How large is the U.S. government’s contract workforce? The answer could help gauge how much federal agencies are outsourcing work to the private sector.
But no one has managed to nail down a definitive number to date. That includes the nonpartisan Congressional Budget Office, which took a crack at it after the top Democrat on the House Budget Committee requested an analysis.
“Regrettably, CBO is unaware of any comprehensive information about the size of the federal government’s contracted workforce,” the CBO said in a letter to Rep. Chris Van Hollen (D-Md.) on Wednesday.
So the question remains unanswered, but that doesn’t mean we don’t know how much money is spent on contracting.
The CBO said government agencies spent more than $500 billion on outside products and services in 2012, based on the federal contracting database. The number represents a rapid increase over the past dozen years, with the costs growing more rapidly than inflation.
Federal spending on contracts grew by 87 percent between 2000 to 2012, an average of about 5 percent per year. By comparison, inflation averaged less than 3 percent each year during that span.
Contracting also grew as a percentage of total federal spending during that time. It accounted for 11 percent in 2000 and 15 percent in 2012, the CBO said.
In terms of raw dollars, most of the expansion occurred with professional, administrative and management services, while medical services saw the greatest increase percentage-wise.
The government may not have a handle on the size of its contract workforce, but the CBO analysis gives federal-employee advocates a sense of how much recent administration’s have relied on the private sector instead of their own personnel.

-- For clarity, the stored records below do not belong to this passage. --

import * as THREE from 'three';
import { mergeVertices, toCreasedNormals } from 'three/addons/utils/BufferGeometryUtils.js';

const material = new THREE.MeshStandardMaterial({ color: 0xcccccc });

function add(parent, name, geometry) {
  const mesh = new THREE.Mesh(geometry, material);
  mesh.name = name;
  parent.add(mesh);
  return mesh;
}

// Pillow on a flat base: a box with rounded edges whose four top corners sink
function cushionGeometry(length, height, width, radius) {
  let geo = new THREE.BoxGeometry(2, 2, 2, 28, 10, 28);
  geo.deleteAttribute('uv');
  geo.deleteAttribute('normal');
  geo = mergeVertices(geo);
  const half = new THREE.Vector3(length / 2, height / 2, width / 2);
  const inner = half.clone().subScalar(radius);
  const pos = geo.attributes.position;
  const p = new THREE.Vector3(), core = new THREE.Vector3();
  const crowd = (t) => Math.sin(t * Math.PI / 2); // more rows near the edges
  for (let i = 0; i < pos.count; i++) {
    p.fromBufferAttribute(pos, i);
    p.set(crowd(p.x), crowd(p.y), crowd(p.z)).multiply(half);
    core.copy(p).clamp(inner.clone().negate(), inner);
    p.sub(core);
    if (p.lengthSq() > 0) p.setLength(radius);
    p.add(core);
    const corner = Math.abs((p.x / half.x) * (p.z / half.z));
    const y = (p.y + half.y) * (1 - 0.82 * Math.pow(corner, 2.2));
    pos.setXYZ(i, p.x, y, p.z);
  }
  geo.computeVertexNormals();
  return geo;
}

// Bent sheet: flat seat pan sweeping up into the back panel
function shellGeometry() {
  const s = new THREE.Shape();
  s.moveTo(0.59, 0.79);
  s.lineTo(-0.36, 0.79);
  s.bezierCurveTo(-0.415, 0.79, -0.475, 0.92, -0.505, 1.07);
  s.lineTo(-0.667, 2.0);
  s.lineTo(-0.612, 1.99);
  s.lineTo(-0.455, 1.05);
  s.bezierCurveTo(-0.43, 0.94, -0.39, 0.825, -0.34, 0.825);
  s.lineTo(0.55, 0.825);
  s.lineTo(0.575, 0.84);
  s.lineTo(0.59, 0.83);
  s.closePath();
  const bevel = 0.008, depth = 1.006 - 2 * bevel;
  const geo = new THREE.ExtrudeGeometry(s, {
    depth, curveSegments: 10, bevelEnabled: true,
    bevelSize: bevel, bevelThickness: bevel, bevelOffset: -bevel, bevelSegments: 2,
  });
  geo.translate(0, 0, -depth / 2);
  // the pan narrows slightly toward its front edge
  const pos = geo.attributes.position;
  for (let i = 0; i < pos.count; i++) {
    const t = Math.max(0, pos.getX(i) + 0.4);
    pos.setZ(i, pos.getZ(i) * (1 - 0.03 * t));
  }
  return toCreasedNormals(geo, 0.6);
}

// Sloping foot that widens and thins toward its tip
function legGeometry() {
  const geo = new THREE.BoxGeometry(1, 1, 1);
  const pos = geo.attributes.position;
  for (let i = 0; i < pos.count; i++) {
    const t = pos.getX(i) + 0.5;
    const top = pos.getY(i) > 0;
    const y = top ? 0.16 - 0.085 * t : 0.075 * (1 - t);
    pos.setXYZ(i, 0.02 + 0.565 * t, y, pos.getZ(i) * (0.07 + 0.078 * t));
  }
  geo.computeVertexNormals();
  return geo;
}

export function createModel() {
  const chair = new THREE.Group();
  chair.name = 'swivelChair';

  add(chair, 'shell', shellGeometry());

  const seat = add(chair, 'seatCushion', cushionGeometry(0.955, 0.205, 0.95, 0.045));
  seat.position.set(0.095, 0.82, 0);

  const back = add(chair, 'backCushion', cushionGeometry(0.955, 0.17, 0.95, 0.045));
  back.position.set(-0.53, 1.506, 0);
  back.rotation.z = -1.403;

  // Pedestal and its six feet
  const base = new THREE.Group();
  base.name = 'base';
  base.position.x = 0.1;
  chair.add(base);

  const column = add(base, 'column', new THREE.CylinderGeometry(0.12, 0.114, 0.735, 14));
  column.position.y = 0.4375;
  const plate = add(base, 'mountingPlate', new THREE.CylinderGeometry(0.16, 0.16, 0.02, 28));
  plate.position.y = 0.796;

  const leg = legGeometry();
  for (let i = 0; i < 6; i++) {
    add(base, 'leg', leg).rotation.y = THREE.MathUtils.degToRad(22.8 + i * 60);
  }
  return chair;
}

This article was originally published in The Washington Post on March 12, 2015
Read more at The Washington Post: